“TBRI® is a lens and human relationship model to use with ourselves and our kids to understand the why and the meaning behind behaviors,” said Brooks. “TBRI® teaches us that ‘behavior is the language of unmet needs.’ If you just address the behavior you aren’t addressing the need.”
In addition to training, the program also offers coaching, professional consultations, support groups and resource coordination which can connect families with services such as therapists, trauma assessments, and respite care for the Denver-Metro region. The program also provides respite care free of charge in rural regions. The coaching program takes a therapeutic approach to address family dynamics, parenting, child development, trauma and attachment. Coaching has helped families with big needs like safety concerns as well as smaller concerns like providing tools and encouragement.

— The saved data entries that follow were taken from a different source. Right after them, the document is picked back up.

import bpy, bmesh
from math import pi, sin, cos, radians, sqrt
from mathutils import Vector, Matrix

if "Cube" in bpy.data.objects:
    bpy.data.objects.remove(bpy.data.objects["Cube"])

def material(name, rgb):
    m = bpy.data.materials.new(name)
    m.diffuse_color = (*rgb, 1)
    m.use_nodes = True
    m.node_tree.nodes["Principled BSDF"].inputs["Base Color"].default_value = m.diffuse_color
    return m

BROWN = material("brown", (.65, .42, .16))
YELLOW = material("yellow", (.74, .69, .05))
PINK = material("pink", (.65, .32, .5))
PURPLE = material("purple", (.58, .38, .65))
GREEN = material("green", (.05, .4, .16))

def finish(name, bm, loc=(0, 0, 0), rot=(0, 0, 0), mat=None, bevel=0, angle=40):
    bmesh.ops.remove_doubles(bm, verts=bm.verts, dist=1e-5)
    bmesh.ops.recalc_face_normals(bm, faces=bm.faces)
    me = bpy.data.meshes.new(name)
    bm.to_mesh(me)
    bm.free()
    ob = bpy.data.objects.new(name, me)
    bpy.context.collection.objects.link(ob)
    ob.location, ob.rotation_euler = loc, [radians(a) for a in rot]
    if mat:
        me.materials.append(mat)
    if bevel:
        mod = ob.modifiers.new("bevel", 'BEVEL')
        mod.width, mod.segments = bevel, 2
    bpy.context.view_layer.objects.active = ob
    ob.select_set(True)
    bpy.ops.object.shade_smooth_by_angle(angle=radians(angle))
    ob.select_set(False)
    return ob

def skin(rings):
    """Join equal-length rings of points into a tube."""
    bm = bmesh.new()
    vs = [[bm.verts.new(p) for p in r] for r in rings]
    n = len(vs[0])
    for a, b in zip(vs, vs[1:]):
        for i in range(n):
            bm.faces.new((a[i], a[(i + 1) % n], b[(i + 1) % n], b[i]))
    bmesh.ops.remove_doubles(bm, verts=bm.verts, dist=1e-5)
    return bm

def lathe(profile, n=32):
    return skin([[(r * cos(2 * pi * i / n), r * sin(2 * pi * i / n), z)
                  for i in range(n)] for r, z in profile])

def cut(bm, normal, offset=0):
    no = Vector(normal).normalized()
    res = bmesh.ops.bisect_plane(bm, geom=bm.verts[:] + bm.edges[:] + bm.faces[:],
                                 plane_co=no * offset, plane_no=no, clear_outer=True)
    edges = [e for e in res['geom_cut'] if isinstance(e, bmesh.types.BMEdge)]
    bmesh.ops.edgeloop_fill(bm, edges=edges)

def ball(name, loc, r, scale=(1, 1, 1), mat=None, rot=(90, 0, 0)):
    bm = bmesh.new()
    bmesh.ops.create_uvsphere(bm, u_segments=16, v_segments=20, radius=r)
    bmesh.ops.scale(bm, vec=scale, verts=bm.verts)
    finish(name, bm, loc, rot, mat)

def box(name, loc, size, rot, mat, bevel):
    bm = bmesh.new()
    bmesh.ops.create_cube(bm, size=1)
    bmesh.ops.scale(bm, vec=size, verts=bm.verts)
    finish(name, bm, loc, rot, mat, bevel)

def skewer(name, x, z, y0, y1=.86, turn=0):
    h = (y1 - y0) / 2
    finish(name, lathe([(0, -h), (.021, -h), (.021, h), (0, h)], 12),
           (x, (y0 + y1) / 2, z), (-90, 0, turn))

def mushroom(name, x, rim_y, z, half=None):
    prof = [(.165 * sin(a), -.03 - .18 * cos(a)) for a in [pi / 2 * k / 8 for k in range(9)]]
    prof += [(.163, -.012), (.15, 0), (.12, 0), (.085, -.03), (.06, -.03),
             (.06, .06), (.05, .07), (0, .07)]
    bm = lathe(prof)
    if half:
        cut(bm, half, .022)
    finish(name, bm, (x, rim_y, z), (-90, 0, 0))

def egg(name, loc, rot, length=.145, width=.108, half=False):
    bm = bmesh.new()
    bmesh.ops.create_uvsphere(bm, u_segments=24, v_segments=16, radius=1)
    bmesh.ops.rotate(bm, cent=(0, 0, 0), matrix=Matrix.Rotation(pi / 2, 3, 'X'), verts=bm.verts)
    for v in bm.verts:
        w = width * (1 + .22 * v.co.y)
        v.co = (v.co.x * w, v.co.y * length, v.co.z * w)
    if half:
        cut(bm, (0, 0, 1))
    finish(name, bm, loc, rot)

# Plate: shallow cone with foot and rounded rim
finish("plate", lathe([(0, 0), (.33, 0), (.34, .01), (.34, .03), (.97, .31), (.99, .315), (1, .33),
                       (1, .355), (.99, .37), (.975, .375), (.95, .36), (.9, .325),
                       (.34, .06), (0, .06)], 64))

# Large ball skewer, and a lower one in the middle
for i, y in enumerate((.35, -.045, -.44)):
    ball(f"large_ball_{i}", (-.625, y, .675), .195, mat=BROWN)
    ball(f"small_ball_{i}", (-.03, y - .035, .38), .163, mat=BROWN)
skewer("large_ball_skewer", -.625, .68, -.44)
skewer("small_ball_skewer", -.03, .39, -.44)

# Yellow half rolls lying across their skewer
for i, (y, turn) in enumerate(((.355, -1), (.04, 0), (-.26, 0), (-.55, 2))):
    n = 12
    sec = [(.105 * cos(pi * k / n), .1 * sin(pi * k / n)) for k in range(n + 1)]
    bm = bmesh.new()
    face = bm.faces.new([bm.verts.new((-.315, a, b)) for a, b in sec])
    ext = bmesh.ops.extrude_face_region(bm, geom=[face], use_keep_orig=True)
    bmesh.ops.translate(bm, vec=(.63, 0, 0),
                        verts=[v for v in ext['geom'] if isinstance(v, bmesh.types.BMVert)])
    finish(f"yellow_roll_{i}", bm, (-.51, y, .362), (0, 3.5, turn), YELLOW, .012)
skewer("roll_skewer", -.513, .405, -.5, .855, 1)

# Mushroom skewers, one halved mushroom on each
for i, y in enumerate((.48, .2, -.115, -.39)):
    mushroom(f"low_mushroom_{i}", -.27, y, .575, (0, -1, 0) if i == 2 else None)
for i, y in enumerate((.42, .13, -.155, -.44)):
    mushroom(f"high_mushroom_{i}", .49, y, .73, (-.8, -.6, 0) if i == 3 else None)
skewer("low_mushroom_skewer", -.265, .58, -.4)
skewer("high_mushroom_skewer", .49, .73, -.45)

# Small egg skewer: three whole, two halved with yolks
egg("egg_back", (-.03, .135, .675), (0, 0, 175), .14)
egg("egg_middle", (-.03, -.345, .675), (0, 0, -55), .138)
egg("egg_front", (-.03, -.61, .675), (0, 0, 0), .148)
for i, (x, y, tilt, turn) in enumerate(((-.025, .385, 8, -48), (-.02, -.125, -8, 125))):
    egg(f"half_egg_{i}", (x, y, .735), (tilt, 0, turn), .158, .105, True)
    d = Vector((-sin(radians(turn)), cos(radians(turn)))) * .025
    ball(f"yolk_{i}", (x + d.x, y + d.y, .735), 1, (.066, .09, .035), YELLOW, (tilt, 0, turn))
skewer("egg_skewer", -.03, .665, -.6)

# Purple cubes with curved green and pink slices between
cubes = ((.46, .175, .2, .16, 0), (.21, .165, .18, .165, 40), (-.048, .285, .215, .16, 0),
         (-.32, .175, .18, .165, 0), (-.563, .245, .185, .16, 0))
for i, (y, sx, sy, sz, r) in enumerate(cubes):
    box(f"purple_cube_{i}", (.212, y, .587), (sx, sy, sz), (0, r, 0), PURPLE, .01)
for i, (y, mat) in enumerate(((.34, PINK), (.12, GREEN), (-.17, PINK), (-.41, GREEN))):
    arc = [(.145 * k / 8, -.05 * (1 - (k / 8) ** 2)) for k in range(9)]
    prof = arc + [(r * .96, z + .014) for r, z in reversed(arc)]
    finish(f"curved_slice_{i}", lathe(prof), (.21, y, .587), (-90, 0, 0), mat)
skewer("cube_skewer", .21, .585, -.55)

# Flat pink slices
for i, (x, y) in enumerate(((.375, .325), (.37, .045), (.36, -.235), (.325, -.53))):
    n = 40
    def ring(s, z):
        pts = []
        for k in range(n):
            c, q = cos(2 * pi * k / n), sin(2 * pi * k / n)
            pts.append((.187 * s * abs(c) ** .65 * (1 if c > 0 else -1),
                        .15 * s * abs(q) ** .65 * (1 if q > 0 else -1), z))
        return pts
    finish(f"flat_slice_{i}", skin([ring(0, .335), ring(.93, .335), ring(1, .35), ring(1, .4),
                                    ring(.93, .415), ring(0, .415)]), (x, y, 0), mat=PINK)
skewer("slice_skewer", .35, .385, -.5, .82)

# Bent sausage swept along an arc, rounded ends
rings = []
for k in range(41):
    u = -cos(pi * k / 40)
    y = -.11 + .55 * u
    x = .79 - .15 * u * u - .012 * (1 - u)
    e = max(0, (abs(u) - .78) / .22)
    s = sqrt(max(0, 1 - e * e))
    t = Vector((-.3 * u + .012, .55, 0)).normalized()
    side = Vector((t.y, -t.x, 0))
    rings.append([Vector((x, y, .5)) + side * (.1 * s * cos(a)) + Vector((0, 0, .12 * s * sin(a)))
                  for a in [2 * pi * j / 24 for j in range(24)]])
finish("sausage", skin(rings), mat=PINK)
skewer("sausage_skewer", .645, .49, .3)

“I love groups because they are formatted to be holistic and serve the whole family,” said Brooks who explained how support groups, which are offered regionally throughout the state, were designed to remove barriers like dinner time and child care by offering a community-style meal for families and separate groups for kids and caregivers. “We teach them concurrent psychoeducational tools at the right developmental level. We like teaching kids tools too.”
The program also offers TBRI® training and support services to caseworkers, teachers and other professionals who work with children. Opening up the training to professionals helps everyone involved with a child or youth work together as a team. Professional consultation is also offered to teachers and other professionals to help them implement the techniques that are taught in TBRI®.
“We can collaborate with other professionals in the field and give a common shared language and toolbox. We are all on Team Kid,” said Brooks of how the program brings caregivers and professionals together.
In March the program stopped holding in-person support groups and had to move their training and support to a virtual platform due to the pandemic. Since the pandemic began, the program has seen an increase in participation and number of hours for their virtual and socially distanced coaching services. They are offering virtual TBRI® classes with limited class sizes to keep them interactive. The team has also provided sensory breaks and virtual respite activities for kids as well as virtual coffee breaks for parents, and Brooks is continuing to look for creative ways to meet the needs of the families they serve.
“Some families have come to us with significant challenges in their homes and are now in a place of thriving,” said Brooks. “We have seen huge changes in the families we serve, but really at the core of it what we see is a calmer, more connected home. They have a common language and if someone starts to get upset they know the tools they need to use.”
The goal of the Post-Permanency Services and Support program is to prevent children from re-entering the child welfare system by providing families extra support when it is needed. In their first two years Brooks and her team of 12 professionals served 1,248 individuals throughout Colorado and they have continued to expand their reach in 2020. The Adoption Exchange is currently working to expand this program into other states as well. At the beginning of this year, The Adoption Exchange began to replicate a similar program in Nevada and Utah is also working to develop a similar program in the future. To learn more about Colorado’s Post-Permanency Services and Supports program visit www.adoptex.org/ppss.